## Aim of the exercise:
The first line of the entries and each line after it, through the one that contains "out.append([0.5 * (2", are to be duplicated exactly; no picture belongs in the copy.

──────────

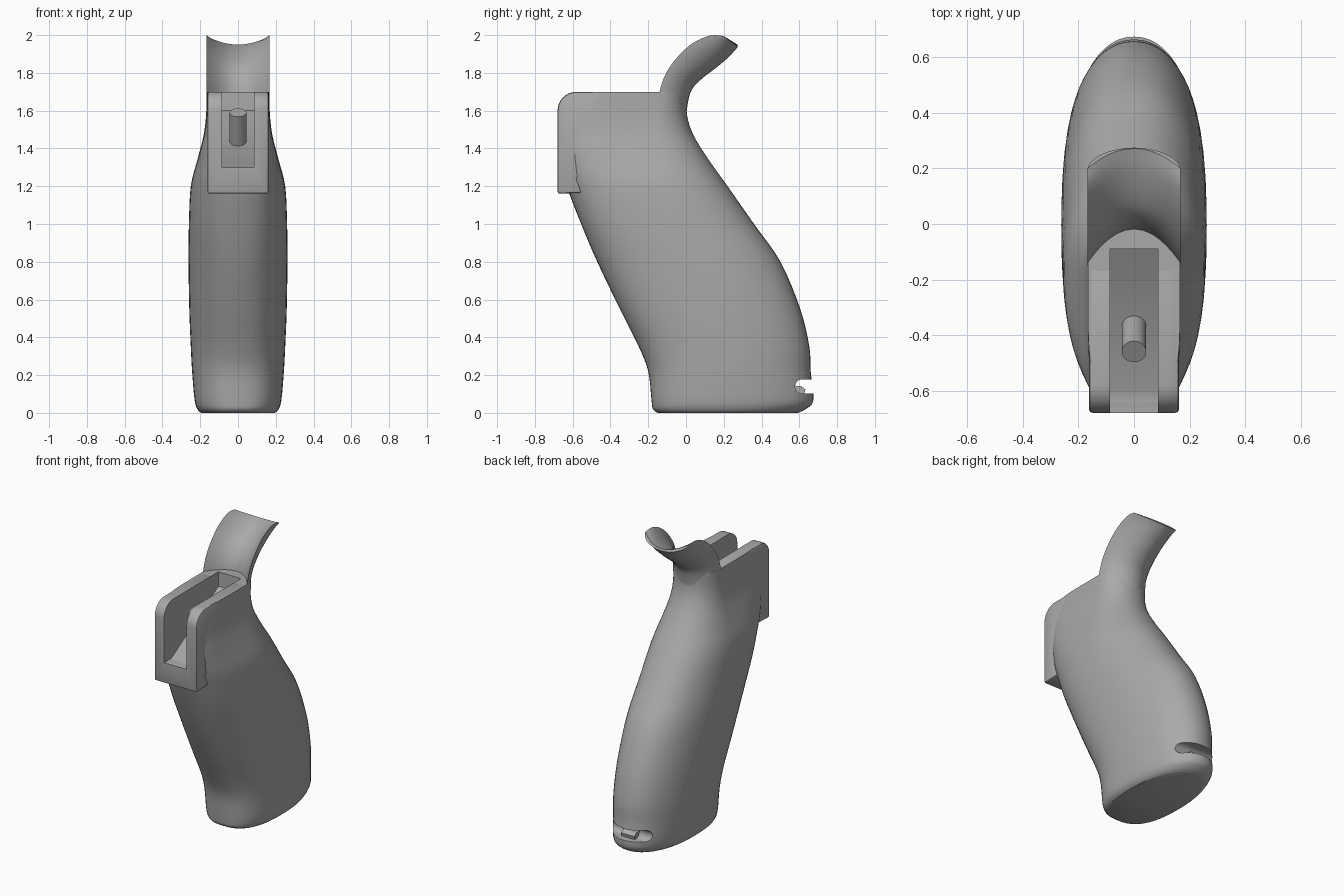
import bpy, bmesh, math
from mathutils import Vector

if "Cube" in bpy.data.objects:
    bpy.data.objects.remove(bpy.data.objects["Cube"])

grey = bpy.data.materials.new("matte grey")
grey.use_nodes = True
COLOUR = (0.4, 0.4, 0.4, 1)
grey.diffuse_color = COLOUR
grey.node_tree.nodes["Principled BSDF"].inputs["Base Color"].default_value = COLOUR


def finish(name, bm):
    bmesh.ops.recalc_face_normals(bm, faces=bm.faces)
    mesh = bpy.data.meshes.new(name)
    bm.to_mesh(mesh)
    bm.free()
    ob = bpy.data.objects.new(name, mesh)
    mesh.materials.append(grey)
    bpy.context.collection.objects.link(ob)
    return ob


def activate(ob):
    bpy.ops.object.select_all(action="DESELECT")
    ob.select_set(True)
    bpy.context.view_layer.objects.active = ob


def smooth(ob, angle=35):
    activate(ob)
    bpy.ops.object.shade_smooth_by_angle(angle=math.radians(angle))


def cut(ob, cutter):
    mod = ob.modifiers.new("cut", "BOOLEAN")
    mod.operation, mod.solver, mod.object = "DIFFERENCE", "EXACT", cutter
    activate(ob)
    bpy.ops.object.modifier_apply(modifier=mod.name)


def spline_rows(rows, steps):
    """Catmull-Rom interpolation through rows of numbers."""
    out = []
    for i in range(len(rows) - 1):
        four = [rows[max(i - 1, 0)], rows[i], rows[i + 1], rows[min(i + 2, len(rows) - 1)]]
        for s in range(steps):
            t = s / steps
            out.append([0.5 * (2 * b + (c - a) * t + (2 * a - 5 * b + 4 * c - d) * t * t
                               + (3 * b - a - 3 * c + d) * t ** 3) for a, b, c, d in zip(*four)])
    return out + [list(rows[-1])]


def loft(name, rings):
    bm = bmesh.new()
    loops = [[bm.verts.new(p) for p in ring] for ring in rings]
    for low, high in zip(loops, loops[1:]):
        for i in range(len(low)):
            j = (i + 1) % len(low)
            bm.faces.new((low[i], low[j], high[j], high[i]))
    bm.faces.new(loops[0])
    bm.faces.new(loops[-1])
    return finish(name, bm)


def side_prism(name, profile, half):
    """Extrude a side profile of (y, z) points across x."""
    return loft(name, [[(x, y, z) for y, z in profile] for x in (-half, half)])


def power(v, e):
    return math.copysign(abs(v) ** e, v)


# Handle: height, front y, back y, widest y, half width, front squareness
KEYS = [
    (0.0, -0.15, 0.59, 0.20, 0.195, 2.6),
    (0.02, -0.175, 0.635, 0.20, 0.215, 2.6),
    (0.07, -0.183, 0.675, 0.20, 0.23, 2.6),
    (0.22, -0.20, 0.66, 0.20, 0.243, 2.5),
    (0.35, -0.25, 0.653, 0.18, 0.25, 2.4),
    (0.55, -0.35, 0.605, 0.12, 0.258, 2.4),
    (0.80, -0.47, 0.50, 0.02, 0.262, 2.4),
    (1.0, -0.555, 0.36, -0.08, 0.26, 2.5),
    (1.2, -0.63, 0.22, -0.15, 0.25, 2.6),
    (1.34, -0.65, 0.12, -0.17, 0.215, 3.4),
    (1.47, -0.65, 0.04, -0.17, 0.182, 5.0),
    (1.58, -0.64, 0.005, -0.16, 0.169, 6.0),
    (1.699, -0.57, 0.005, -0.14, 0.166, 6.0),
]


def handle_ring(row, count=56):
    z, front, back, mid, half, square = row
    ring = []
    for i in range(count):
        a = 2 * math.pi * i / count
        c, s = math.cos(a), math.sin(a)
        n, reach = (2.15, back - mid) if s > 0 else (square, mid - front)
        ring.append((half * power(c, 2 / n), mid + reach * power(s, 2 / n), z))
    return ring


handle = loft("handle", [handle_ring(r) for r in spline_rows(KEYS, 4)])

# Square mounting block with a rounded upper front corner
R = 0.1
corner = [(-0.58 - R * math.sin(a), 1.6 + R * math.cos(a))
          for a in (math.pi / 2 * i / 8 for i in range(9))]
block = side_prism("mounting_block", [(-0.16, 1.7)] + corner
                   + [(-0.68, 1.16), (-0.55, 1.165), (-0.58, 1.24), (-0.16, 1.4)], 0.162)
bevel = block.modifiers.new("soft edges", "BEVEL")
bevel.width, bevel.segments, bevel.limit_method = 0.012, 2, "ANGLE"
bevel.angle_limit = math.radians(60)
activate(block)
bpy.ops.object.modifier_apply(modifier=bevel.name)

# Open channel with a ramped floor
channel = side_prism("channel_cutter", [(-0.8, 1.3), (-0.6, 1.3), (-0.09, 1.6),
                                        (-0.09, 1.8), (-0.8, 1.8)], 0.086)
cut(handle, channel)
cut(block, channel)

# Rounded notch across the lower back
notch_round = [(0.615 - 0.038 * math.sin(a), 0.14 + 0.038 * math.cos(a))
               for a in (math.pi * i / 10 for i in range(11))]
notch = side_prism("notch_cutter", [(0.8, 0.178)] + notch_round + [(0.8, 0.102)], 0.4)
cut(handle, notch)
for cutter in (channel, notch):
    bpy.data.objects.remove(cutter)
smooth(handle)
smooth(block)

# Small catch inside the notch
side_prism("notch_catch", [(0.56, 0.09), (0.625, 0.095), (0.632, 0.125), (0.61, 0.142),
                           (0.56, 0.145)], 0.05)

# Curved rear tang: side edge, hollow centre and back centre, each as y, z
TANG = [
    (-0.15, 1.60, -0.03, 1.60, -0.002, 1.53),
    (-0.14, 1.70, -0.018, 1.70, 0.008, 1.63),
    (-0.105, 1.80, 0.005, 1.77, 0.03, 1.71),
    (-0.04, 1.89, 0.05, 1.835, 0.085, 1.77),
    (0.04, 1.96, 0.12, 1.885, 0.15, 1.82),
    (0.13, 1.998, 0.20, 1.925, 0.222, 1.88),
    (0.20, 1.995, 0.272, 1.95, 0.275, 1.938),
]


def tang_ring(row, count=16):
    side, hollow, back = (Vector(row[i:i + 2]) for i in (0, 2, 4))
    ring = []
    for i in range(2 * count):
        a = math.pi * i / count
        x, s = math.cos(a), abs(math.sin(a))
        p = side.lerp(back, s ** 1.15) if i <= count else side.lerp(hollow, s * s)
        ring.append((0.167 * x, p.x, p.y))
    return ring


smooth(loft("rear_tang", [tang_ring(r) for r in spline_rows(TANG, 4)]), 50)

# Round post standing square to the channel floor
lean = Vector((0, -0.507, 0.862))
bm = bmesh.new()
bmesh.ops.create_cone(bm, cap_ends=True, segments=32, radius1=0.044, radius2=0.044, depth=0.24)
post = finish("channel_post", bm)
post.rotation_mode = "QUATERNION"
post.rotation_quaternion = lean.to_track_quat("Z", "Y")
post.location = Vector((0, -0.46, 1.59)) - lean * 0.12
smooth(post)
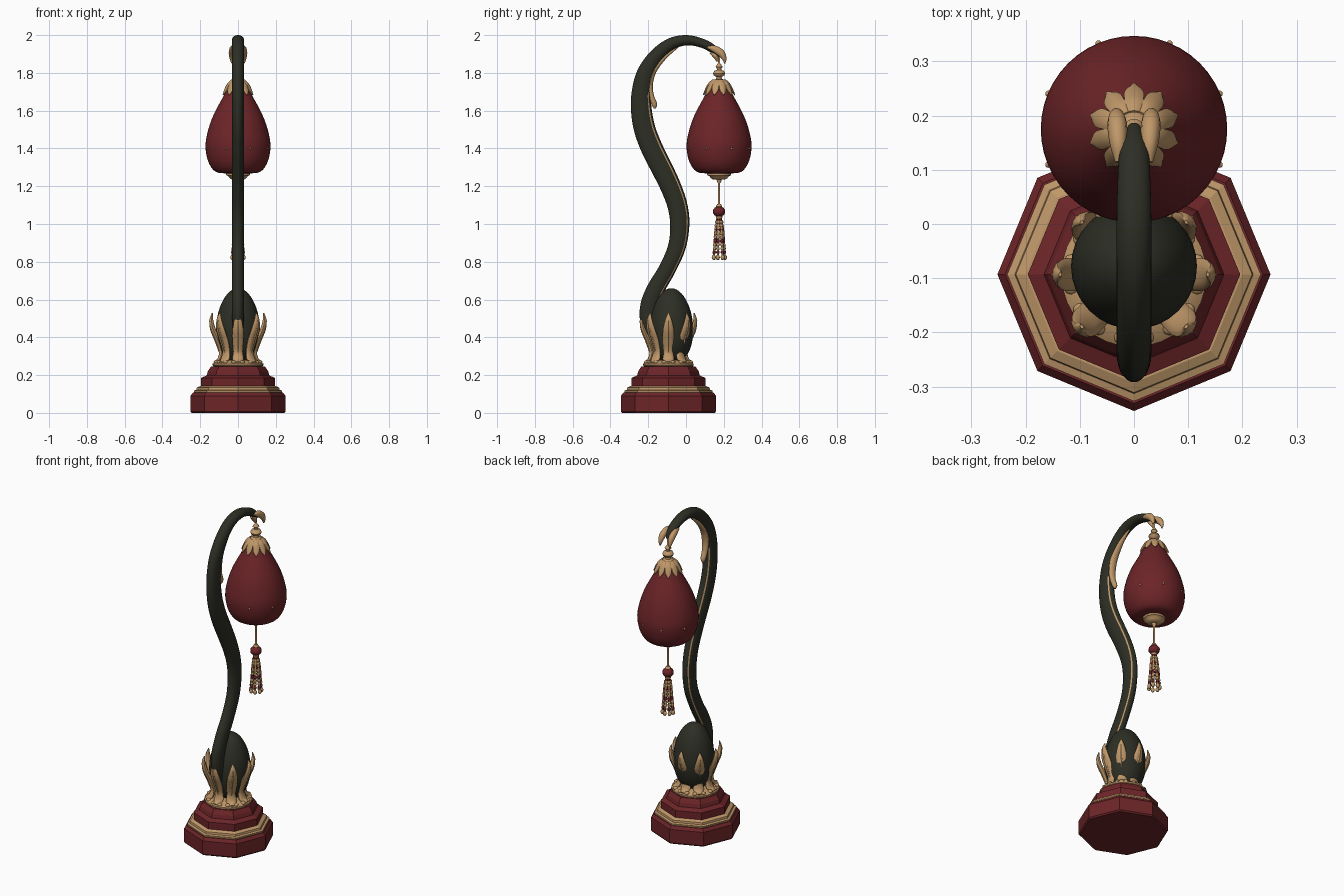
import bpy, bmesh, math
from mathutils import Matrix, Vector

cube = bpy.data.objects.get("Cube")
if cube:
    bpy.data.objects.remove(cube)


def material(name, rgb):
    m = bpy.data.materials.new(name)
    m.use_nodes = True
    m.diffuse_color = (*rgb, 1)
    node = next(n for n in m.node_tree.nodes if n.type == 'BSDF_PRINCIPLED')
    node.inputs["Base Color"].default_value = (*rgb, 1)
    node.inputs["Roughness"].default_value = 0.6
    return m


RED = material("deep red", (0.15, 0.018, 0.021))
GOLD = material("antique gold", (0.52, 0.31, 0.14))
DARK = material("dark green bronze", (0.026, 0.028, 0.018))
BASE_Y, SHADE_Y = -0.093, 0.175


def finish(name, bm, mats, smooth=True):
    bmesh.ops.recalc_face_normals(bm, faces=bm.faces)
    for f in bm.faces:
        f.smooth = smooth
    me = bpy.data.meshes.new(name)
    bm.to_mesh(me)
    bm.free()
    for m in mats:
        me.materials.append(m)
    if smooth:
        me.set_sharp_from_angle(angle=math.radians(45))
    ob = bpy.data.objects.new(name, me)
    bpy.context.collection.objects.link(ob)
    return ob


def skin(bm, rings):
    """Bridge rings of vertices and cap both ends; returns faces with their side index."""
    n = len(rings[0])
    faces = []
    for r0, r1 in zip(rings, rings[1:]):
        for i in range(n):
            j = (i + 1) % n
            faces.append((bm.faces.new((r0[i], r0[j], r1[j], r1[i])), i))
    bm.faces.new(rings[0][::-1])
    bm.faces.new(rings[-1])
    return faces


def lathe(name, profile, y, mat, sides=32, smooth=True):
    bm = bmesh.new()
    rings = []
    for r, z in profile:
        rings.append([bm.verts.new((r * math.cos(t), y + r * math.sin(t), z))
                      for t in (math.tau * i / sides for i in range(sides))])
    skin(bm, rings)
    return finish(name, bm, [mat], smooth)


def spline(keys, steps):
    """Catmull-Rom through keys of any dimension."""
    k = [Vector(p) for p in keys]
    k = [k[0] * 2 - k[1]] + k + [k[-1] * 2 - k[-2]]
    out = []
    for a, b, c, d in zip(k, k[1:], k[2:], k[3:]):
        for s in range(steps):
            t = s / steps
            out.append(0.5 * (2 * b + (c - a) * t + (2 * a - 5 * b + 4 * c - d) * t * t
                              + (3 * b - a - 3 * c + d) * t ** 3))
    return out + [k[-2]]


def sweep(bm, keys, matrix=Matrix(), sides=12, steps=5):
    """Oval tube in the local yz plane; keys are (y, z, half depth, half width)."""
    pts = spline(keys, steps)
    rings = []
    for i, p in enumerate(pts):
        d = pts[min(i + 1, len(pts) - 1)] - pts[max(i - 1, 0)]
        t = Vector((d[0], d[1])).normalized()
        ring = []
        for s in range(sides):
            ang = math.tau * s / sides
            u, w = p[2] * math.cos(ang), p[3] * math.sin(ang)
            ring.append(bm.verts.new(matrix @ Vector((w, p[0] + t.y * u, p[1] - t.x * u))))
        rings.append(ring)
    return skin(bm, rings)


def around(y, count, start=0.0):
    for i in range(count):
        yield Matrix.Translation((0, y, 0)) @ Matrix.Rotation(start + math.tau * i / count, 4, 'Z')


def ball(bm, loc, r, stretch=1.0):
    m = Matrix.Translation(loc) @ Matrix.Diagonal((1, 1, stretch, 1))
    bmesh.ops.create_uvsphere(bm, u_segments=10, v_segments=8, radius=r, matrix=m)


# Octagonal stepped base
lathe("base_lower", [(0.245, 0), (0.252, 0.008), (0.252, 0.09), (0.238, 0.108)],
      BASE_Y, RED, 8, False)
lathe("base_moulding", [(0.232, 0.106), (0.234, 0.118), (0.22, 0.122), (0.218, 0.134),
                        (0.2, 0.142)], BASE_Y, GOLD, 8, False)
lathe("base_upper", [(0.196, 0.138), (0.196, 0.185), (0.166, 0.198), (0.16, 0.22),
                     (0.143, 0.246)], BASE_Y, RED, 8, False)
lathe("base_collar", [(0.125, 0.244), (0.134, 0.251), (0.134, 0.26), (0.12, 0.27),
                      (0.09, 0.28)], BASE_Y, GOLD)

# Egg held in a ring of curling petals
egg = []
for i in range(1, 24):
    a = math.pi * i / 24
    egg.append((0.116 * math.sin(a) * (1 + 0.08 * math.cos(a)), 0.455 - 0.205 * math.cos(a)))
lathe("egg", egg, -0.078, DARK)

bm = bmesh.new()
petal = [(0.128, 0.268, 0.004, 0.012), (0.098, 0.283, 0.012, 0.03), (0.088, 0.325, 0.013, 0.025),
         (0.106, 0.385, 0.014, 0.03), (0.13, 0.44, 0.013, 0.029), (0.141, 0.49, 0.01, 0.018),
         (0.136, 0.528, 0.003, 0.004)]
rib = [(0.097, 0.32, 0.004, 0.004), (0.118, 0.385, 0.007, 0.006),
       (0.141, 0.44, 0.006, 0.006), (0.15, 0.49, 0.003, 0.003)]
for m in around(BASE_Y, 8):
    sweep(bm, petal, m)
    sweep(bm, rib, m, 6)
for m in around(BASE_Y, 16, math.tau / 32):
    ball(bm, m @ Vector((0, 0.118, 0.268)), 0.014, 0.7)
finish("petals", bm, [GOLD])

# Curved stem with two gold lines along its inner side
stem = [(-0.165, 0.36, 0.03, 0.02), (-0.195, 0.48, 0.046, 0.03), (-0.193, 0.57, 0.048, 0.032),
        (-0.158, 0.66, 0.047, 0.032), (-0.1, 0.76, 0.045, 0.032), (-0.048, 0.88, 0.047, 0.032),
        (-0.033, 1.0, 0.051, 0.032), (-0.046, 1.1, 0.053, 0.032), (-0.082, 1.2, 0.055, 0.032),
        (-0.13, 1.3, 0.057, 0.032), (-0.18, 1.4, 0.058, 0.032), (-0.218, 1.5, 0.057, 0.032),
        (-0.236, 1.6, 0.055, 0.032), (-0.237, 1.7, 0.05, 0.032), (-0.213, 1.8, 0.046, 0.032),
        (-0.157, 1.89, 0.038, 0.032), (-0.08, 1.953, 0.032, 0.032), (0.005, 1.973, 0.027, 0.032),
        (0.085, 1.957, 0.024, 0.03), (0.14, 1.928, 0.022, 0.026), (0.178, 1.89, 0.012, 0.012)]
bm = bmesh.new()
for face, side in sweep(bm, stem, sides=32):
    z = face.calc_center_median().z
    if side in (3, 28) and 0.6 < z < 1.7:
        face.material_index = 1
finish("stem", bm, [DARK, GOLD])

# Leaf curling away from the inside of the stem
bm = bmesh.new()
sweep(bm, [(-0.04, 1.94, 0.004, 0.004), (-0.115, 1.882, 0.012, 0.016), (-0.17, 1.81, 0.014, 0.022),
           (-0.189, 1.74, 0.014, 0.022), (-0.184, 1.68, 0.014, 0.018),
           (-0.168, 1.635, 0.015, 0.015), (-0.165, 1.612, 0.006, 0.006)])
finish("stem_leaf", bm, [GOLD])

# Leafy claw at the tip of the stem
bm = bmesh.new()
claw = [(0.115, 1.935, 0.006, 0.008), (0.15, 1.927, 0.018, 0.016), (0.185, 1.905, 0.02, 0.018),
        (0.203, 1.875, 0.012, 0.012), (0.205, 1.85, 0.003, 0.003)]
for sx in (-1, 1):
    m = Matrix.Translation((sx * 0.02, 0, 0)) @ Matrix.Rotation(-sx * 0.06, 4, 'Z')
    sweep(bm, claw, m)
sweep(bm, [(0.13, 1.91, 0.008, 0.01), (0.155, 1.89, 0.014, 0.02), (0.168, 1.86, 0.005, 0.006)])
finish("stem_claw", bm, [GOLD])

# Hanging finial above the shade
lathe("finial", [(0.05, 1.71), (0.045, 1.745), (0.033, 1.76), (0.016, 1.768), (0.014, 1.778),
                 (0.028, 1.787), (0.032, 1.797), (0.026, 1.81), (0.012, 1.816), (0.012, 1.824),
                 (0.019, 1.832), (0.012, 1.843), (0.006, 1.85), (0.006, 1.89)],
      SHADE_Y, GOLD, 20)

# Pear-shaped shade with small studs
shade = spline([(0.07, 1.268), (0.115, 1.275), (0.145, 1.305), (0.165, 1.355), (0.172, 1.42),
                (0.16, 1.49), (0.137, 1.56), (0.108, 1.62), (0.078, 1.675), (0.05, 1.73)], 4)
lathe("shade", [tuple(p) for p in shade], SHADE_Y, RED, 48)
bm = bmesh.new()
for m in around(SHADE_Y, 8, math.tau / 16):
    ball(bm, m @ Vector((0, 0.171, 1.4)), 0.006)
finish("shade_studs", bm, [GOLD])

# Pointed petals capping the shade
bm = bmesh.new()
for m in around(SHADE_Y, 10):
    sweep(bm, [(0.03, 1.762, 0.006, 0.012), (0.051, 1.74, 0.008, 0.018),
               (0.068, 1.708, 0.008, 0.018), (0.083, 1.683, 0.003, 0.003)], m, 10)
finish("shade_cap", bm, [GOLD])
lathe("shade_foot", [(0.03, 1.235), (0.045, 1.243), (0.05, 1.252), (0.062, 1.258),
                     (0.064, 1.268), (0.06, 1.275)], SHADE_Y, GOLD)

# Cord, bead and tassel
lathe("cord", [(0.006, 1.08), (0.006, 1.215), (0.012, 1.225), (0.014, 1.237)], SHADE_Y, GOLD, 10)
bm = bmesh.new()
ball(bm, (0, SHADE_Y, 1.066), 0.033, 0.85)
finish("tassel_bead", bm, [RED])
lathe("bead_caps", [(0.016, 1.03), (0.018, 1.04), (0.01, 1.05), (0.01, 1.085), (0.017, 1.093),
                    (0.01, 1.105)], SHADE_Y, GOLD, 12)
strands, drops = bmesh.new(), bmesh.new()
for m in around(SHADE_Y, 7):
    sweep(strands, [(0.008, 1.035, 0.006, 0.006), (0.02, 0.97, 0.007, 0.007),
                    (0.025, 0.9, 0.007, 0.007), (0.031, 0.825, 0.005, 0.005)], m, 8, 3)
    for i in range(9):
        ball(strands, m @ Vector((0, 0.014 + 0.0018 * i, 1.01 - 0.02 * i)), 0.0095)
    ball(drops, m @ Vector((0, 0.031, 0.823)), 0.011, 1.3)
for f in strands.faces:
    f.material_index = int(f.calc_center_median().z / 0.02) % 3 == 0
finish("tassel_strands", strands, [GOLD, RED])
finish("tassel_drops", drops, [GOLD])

──────────

## Worked solution:
import bpy, bmesh, math
from mathutils import Vector

if "Cube" in bpy.data.objects:
    bpy.data.objects.remove(bpy.data.objects["Cube"])

grey = bpy.data.materials.new("matte grey")
grey.use_nodes = True
COLOUR = (0.4, 0.4, 0.4, 1)
grey.diffuse_color = COLOUR
grey.node_tree.nodes["Principled BSDF"].inputs["Base Color"].default_value = COLOUR


def finish(name, bm):
    bmesh.ops.recalc_face_normals(bm, faces=bm.faces)
    mesh = bpy.data.meshes.new(name)
    bm.to_mesh(mesh)
    bm.free()
    ob = bpy.data.objects.new(name, mesh)
    mesh.materials.append(grey)
    bpy.context.collection.objects.link(ob)
    return ob


def activate(ob):
    bpy.ops.object.select_all(action="DESELECT")
    ob.select_set(True)
    bpy.context.view_layer.objects.active = ob


def smooth(ob, angle=35):
    activate(ob)
    bpy.ops.object.shade_smooth_by_angle(angle=math.radians(angle))


def cut(ob, cutter):
    mod = ob.modifiers.new("cut", "BOOLEAN")
    mod.operation, mod.solver, mod.object = "DIFFERENCE", "EXACT", cutter
    activate(ob)
    bpy.ops.object.modifier_apply(modifier=mod.name)


def spline_rows(rows, steps):
    """Catmull-Rom interpolation through rows of numbers."""
    out = []
    for i in range(len(rows) - 1):
        four = [rows[max(i - 1, 0)], rows[i], rows[i + 1], rows[min(i + 2, len(rows) - 1)]]
        for s in range(steps):
            t = s / steps
            out.append([0.5 * (2 * b + (c - a) * t + (2 * a - 5 * b + 4 * c - d) * t * t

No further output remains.